*** DATA EXCERPTS Section Begins ***

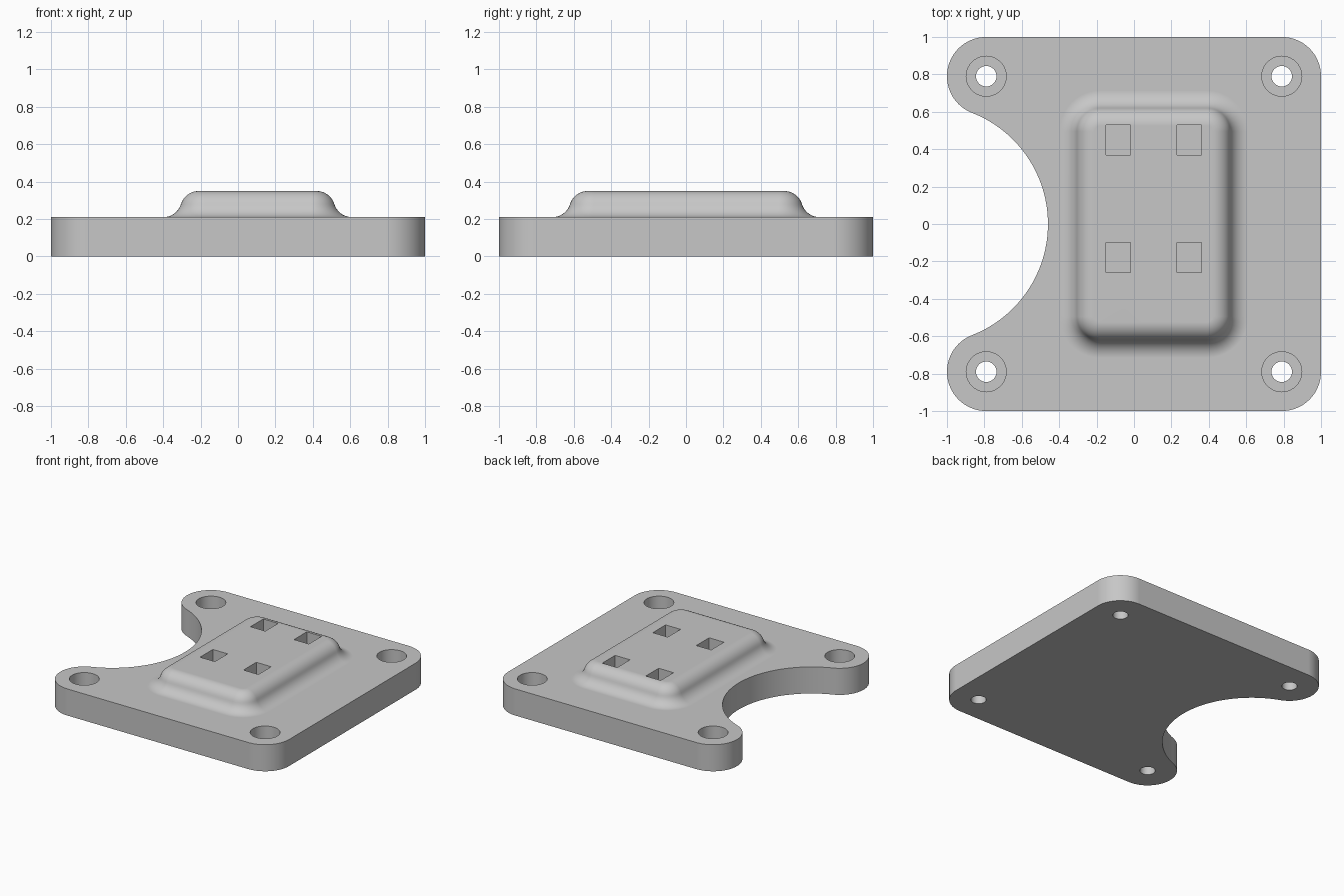
import bpy, bmesh, math
from math import sin, cos, pi, radians

cube = bpy.data.objects.get("Cube")
if cube:
    bpy.data.objects.remove(cube, do_unlink=True)

grey = bpy.data.materials.new("light grey")
grey.use_nodes = True
colour = (0.57, 0.57, 0.57, 1)
grey.diffuse_color = colour
grey.node_tree.nodes["Principled BSDF"].inputs["Base Color"].default_value = colour

PLATE_TOP, BOSS_TOP = 0.21, 0.35
LUG, LUG_R = 0.79, 0.21          # corner centres and radius


def arc(cx, cy, r, start, end, steps):
    """Points along an arc, angles in degrees."""
    angles = [radians(start + (end - start) * i / steps) for i in range(steps + 1)]
    return [(cx + r * cos(a), cy + r * sin(a)) for a in angles]


def loft(name, rings):
    """Closed solid through (outline, z) rings with equal point counts."""
    bm = bmesh.new()
    loops = [[bm.verts.new((x, y, z)) for x, y in outline] for outline, z in rings]
    n = len(loops[0])
    for low, high in zip(loops, loops[1:]):
        for i in range(n):
            j = (i + 1) % n
            bm.faces.new((low[i], low[j], high[j], high[i]))
    bm.faces.new(loops[0][::-1])
    bm.faces.new(loops[-1])
    bmesh.ops.recalc_face_normals(bm, faces=bm.faces)
    mesh = bpy.data.meshes.new(name)
    bm.to_mesh(mesh)
    bm.free()
    mesh.materials.append(grey)
    obj = bpy.data.objects.new(name, mesh)
    bpy.context.collection.objects.link(obj)
    return obj


def combine(target, other, operation):
    """Apply a boolean and discard the helper."""
    mod = target.modifiers.new(operation.lower(), 'BOOLEAN')
    mod.operation, mod.solver, mod.object = operation, 'EXACT', other
    bpy.context.view_layer.objects.active = target
    bpy.ops.object.modifier_apply(modifier=mod.name)
    bpy.data.objects.remove(other, do_unlink=True)


def rounded_rect(cx, hx, hy, r):
    points = []
    for sx, sy, start in ((1, 1, 0), (-1, 1, 90), (-1, -1, 180), (1, -1, 270)):
        points += arc(cx + sx * (hx - r), sy * (hy - r), r, start, start + 90, 10)
    return points


# Plate outline: rounded corners, with a round bay tangent to the two left lugs
bay_r = 0.638
bay_x = -0.46 - bay_r
meet = math.degrees(math.atan2(LUG, -LUG - bay_x))
outline = arc(LUG, -LUG, LUG_R, -90, 0, 20)
outline += arc(LUG, LUG, LUG_R, 0, 90, 20)
outline += arc(-LUG, LUG, LUG_R, 90, 180 + meet, 34)
outline += arc(bay_x, 0, bay_r, meet, -meet, 56)[1:-1]
outline += arc(-LUG, -LUG, LUG_R, 180 - meet, 270, 34)
plate = loft("mounting_plate", [(outline, 0), (outline, PLATE_TOP)])

# Raised boss: S-shaped flank from a concave foot to a convex shoulder
height, spread, steps = BOSS_TOP - PLATE_TOP, 0.19, 10
sweep = 2 * math.atan(height / spread)
radius = spread / (2 * sin(sweep))
foot, shoulder = [], []
for i in range(steps + 1):
    a = sweep * i / steps
    run, rise = radius * sin(a), radius * (1 - cos(a))
    foot.append((spread - run, PLATE_TOP + rise))
    shoulder.append((run, BOSS_TOP - rise))
profile = [(spread, PLATE_TOP - 0.08)] + foot + shoulder[-2::-1]
boss = loft("boss", [(rounded_rect(0.105, 0.315 + d, 0.525 + d, 0.03 + d), z)
                     for d, z in profile])
combine(plate, boss, 'UNION')

# Counterbored screw holes in the four corners
for x in (-LUG, LUG):
    for y in (-LUG, LUG):
        for r, bottom in ((0.107, 0.07), (0.055, -0.1)):
            ring = arc(x, y, r, 0, 360, 40)[:-1]
            combine(plate, loft("hole_cutter", [(ring, bottom), (ring, 0.3)]), 'DIFFERENCE')

# Rectangular pockets in the boss
for x in (-0.085, 0.295):
    for y in (0.45, -0.18):
        ring = [(x + sx * 0.065, y + sy * 0.08)
                for sx, sy in ((-1, -1), (1, -1), (1, 1), (-1, 1))]
        combine(plate, loft("pocket_cutter", [(ring, 0.2), (ring, 0.5)]), 'DIFFERENCE')

# Smooth curved walls, keep crisp edges and flat faces
bpy.ops.object.select_all(action='DESELECT')
plate.select_set(True)
bpy.context.view_layer.objects.active = plate
bpy.ops.object.shade_smooth_by_angle(angle=radians(30))
weighted = plate.modifiers.new("flat_face_normals", 'WEIGHTED_NORMAL')
weighted.keep_sharp = True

*** DATA EXCERPTS Section Ends ***

TASK OBJECTIVE.
Pick every line of the data that includes the string "spread".

TASK RESPONSE.
height, spread, steps = BOSS_TOP - PLATE_TOP, 0.19, 10
sweep = 2 * math.atan(height / spread)
radius = spread / (2 * sin(sweep))
    foot.append((spread - run, PLATE_TOP + rise))
profile = [(spread, PLATE_TOP - 0.08)] + foot + shoulder[-2::-1]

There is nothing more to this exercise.